Instead, I’m cursing Drew, angry that he has ruined my bittersweet moment with his extra-special brand of dawdling and obliviousness. A moment that I have spent 5 years, 2 months, and 8 days preparing for. I don’t feel it’s necessary to count the months of pregnancy, but one could hardly blame me if I did.
7:15 am: Standing in front of school, taking pictures. I see two other mothers I know leaving. They had already taken their pictures, exchanged pleasantries with the teachers, and kissed their offspring good-bye. I would like to linger, but I’m forced to snap a couple of lame pictures and usher her inside the building.
7:20 am: Enter classroom. All the other students have arrived, and their parents are long gone. Their backpacks are in their cubbies, their lunches are put on the special lunchbox shelf, and they’ve used the bathroom and washed their hands. Once again, I’m reminded that she’s already failing kindergarten! I give her a big squeeze and leave, feeling cheated out of my administration of a inspirational pep talk, a lingering hug, and words of reassurance from her teacher.
It’s 10 minutes later, after I text ugly things about my husband to a couple of friends who understand how Drew actually thinks that time exists on a special Drew continuum, when I realize that my anger at Drew has obliterated all temptation to gnash my teeth, beat my chest, and hightail it to the closest plastic surgeon to assist me in looking too young to possibly have a school-age child.
Now, I can’t decide. . . do I thank him for distracting me from my personal angst? Or kick him for cheating me out of savoring, in an appropriately maudlin manner, my firstborn’s journey into the world of education?

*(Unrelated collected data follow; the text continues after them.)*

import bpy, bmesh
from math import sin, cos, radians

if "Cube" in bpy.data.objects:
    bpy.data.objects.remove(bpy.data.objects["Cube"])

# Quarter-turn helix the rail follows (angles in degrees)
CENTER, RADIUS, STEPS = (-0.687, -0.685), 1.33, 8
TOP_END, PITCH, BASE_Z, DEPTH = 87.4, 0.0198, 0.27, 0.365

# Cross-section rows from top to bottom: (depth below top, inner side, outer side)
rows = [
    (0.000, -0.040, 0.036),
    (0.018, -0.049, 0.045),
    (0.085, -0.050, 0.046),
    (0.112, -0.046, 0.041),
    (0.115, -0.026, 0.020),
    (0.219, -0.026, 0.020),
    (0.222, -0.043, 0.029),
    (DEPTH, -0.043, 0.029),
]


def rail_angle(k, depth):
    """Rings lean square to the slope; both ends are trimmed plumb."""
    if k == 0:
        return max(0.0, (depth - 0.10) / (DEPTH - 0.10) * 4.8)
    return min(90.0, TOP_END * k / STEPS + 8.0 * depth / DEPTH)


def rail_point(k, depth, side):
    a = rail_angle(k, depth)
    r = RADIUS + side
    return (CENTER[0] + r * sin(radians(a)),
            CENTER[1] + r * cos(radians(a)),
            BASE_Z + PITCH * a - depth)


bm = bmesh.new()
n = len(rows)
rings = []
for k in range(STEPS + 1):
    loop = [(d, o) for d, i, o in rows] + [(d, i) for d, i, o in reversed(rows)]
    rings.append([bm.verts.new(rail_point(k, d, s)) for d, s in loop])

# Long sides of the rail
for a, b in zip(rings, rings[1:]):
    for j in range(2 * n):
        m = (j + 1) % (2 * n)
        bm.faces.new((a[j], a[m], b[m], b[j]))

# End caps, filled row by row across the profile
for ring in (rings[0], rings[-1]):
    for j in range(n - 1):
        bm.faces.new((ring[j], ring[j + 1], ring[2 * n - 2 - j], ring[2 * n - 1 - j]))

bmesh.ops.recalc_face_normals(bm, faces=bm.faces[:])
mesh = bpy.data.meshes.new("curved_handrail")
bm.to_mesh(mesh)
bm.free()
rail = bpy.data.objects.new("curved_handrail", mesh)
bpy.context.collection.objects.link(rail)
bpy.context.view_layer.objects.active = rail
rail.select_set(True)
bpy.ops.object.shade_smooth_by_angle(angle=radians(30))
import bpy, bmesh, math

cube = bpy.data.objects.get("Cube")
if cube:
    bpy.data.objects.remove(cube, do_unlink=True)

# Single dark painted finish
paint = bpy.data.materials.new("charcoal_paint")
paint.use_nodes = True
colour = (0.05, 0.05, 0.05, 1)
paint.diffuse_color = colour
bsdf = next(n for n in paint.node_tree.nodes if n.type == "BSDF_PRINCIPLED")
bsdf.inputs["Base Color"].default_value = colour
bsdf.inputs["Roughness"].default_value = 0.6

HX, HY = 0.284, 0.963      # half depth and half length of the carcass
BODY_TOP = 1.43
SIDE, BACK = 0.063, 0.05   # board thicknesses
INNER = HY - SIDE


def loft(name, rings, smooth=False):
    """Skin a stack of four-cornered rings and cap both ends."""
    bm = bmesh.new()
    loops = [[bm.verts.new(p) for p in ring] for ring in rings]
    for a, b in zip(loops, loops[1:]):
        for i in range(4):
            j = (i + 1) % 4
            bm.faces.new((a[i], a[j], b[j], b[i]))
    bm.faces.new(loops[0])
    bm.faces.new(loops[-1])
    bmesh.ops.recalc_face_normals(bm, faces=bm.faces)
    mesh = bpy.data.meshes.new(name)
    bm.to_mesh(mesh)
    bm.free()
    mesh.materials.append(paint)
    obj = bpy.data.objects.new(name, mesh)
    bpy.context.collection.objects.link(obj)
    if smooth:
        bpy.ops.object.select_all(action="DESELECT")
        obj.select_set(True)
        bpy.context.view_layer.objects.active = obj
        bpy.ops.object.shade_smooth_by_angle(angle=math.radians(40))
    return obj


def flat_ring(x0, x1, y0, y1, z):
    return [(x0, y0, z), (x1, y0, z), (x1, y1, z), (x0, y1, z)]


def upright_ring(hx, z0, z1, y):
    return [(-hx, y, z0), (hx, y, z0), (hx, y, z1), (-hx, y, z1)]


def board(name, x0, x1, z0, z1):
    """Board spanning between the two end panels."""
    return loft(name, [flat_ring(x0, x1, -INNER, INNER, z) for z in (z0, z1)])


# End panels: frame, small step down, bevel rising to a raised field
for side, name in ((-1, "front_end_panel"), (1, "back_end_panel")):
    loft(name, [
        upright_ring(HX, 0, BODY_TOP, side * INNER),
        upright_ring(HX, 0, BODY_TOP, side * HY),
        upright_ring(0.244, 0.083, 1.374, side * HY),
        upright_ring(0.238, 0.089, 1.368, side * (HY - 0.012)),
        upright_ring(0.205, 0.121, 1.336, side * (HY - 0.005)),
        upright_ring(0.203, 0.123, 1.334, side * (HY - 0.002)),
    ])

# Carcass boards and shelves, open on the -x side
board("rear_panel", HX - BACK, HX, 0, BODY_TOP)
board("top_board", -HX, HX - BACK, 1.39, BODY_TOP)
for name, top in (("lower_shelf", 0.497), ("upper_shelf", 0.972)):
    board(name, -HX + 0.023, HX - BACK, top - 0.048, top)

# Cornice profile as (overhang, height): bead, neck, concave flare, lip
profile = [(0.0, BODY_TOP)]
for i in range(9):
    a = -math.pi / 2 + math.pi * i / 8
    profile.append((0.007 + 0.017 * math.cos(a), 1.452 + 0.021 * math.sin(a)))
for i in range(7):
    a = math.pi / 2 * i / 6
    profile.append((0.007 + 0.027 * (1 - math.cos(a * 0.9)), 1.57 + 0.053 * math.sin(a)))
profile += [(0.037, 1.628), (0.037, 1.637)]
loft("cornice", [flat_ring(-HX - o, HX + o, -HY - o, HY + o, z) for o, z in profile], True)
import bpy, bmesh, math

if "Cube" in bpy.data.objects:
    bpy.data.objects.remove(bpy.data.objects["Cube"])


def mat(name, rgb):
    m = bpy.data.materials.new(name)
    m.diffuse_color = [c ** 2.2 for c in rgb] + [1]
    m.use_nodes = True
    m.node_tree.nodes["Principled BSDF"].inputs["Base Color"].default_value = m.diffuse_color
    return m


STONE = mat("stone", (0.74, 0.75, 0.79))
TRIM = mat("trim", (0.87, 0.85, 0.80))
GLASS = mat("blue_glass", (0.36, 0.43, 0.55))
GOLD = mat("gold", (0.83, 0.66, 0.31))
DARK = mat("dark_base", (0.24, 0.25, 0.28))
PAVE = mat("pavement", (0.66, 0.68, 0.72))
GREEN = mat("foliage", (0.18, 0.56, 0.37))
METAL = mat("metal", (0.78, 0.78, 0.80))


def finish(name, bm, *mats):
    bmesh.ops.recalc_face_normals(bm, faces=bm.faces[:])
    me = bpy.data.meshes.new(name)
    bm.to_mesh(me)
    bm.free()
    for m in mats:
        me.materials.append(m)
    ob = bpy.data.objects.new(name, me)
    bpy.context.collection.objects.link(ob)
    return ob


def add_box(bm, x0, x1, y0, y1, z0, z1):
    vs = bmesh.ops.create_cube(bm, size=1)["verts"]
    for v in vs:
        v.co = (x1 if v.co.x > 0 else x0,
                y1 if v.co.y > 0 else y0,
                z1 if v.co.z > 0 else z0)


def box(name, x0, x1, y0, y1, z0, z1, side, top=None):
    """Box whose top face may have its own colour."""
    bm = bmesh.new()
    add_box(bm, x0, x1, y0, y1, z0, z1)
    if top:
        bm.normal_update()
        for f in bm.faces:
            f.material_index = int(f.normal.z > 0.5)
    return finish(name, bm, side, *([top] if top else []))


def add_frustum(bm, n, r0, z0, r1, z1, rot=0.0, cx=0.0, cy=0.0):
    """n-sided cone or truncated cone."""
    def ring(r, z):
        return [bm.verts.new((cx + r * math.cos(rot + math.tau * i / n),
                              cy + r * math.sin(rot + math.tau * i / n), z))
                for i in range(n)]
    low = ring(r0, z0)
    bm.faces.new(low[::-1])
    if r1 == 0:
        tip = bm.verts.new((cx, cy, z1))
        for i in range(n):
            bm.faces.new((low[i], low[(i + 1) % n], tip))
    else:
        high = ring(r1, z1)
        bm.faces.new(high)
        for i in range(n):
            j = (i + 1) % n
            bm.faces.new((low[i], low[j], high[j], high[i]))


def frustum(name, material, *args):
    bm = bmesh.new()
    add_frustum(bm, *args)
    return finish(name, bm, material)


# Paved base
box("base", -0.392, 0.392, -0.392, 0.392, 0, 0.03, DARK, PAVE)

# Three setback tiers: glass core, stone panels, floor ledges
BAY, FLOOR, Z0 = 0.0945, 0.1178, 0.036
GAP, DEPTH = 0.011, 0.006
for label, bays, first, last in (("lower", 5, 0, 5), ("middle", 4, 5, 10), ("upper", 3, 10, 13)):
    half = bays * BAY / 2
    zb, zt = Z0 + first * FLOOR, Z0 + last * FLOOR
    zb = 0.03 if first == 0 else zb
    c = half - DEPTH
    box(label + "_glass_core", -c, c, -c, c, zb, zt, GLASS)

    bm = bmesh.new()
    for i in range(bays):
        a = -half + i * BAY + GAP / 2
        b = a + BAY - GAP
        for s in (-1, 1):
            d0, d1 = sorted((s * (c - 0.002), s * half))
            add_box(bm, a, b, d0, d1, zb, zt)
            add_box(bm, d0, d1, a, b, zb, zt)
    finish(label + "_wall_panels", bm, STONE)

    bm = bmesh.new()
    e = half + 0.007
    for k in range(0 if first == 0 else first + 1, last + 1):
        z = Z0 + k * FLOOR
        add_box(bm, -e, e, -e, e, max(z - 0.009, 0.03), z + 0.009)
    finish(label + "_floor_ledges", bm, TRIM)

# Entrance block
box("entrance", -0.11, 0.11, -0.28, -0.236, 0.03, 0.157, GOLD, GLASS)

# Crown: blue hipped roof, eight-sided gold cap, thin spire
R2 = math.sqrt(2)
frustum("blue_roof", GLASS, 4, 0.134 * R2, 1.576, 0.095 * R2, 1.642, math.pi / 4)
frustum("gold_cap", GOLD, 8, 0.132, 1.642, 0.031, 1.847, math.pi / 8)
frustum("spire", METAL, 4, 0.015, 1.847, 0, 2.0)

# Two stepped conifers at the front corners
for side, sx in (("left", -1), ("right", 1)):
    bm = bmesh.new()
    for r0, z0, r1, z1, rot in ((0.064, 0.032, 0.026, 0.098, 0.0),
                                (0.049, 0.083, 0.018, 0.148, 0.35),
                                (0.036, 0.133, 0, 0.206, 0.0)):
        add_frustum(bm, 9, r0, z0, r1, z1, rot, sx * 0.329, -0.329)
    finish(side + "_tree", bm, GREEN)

The same world that I earned a freaking doctorate in?
Well, considering the fact that the cold shoulder continues to be omnipresent in our home, I’m thinking the latter.
He is SO not invited to the morning of Dylan’s first day of kindergarten.